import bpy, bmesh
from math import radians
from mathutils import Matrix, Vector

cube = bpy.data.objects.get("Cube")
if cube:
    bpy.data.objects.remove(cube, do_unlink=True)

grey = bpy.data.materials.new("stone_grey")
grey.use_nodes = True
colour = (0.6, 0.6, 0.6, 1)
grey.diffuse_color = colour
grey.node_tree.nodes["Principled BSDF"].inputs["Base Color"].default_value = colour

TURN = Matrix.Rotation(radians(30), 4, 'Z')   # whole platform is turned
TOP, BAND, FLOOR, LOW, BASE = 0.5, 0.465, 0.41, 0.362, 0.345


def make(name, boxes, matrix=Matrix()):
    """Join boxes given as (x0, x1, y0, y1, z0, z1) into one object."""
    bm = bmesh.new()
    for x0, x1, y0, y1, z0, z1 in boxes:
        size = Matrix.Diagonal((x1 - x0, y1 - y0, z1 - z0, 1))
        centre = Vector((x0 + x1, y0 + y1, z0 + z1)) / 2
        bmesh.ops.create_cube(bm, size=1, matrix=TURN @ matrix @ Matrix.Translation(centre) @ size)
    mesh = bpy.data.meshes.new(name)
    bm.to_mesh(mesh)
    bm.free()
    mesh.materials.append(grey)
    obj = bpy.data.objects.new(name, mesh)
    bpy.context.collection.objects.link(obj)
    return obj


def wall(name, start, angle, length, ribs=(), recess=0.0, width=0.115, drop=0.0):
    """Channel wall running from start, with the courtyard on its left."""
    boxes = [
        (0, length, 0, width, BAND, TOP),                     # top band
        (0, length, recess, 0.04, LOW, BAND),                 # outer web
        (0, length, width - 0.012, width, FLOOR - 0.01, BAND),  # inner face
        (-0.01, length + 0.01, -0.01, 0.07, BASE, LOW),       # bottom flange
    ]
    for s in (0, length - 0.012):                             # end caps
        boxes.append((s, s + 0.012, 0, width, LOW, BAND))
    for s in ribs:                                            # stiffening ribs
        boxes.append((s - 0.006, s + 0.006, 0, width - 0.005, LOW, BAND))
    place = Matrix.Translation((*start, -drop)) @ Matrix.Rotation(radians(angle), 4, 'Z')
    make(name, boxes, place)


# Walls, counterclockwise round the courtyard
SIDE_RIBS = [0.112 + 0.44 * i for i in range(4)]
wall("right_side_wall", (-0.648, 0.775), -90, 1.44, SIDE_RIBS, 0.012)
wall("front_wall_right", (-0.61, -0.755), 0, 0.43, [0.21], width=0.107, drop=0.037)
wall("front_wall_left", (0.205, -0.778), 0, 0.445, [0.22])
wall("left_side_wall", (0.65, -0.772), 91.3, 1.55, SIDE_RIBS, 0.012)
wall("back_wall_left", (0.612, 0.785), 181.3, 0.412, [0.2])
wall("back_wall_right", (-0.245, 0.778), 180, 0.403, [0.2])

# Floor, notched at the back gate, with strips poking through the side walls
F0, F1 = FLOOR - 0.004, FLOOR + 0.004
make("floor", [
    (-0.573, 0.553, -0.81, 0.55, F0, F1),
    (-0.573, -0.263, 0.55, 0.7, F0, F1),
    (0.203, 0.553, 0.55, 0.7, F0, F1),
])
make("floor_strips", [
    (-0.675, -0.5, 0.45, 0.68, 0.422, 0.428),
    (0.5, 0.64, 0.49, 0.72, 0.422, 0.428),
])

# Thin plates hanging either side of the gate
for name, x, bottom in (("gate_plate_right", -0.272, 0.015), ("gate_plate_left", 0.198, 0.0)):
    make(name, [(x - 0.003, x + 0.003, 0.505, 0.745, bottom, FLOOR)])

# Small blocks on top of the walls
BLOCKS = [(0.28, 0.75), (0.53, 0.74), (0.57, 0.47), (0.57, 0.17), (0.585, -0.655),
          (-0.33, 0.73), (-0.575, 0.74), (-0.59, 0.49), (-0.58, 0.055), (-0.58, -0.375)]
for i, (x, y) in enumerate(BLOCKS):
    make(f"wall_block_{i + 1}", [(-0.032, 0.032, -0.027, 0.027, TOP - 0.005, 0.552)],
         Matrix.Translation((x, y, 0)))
★ ★ ★ ★
* [What this task involves]: What is needed is a word-for-word restatement of all the data.

* [Response box]:
import bpy, bmesh
from math import radians
from mathutils import Matrix, Vector

cube = bpy.data.objects.get("Cube")
if cube:
    bpy.data.objects.remove(cube, do_unlink=True)

grey = bpy.data.materials.new("stone_grey")
grey.use_nodes = True
colour = (0.6, 0.6, 0.6, 1)
grey.diffuse_color = colour
grey.node_tree.nodes["Principled BSDF"].inputs["Base Color"].default_value = colour

TURN = Matrix.Rotation(radians(30), 4, 'Z')   # whole platform is turned
TOP, BAND, FLOOR, LOW, BASE = 0.5, 0.465, 0.41, 0.362, 0.345


def make(name, boxes, matrix=Matrix()):
    """Join boxes given as (x0, x1, y0, y1, z0, z1) into one object."""
    bm = bmesh.new()
    for x0, x1, y0, y1, z0, z1 in boxes:
        size = Matrix.Diagonal((x1 - x0, y1 - y0, z1 - z0, 1))
        centre = Vector((x0 + x1, y0 + y1, z0 + z1)) / 2
        bmesh.ops.create_cube(bm, size=1, matrix=TURN @ matrix @ Matrix.Translation(centre) @ size)
    mesh = bpy.data.meshes.new(name)
    bm.to_mesh(mesh)
    bm.free()
    mesh.materials.append(grey)
    obj = bpy.data.objects.new(name, mesh)
    bpy.context.collection.objects.link(obj)
    return obj


def wall(name, start, angle, length, ribs=(), recess=0.0, width=0.115, drop=0.0):
    """Channel wall running from start, with the courtyard on its left."""
    boxes = [
        (0, length, 0, width, BAND, TOP),                     # top band
        (0, length, recess, 0.04, LOW, BAND),                 # outer web
        (0, length, width - 0.012, width, FLOOR - 0.01, BAND),  # inner face
        (-0.01, length + 0.01, -0.01, 0.07, BASE, LOW),       # bottom flange
    ]
    for s in (0, length - 0.012):                             # end caps
        boxes.append((s, s + 0.012, 0, width, LOW, BAND))
    for s in ribs:                                            # stiffening ribs
        boxes.append((s - 0.006, s + 0.006, 0, width - 0.005, LOW, BAND))
    place = Matrix.Translation((*start, -drop)) @ Matrix.Rotation(radians(angle), 4, 'Z')
    make(name, boxes, place)


# Walls, counterclockwise round the courtyard
SIDE_RIBS = [0.112 + 0.44 * i for i in range(4)]
wall("right_side_wall", (-0.648, 0.775), -90, 1.44, SIDE_RIBS, 0.012)
wall("front_wall_right", (-0.61, -0.755), 0, 0.43, [0.21], width=0.107, drop=0.037)
wall("front_wall_left", (0.205, -0.778), 0, 0.445, [0.22])
wall("left_side_wall", (0.65, -0.772), 91.3, 1.55, SIDE_RIBS, 0.012)
wall("back_wall_left", (0.612, 0.785), 181.3, 0.412, [0.2])
wall("back_wall_right", (-0.245, 0.778), 180, 0.403, [0.2])

# Floor, notched at the back gate, with strips poking through the side walls
F0, F1 = FLOOR - 0.004, FLOOR + 0.004
make("floor", [
    (-0.573, 0.553, -0.81, 0.55, F0, F1),
    (-0.573, -0.263, 0.55, 0.7, F0, F1),
    (0.203, 0.553, 0.55, 0.7, F0, F1),
])
make("floor_strips", [
    (-0.675, -0.5, 0.45, 0.68, 0.422, 0.428),
    (0.5, 0.64, 0.49, 0.72, 0.422, 0.428),
])

# Thin plates hanging either side of the gate
for name, x, bottom in (("gate_plate_right", -0.272, 0.015), ("gate_plate_left", 0.198, 0.0)):
    make(name, [(x - 0.003, x + 0.003, 0.505, 0.745, bottom, FLOOR)])

# Small blocks on top of the walls
BLOCKS = [(0.28, 0.75), (0.53, 0.74), (0.57, 0.47), (0.57, 0.17), (0.585, -0.655),
          (-0.33, 0.73), (-0.575, 0.74), (-0.59, 0.49), (-0.58, 0.055), (-0.58, -0.375)]
for i, (x, y) in enumerate(BLOCKS):
    make(f"wall_block_{i + 1}", [(-0.032, 0.032, -0.027, 0.027, TOP - 0.005, 0.552)],
         Matrix.Translation((x, y, 0)))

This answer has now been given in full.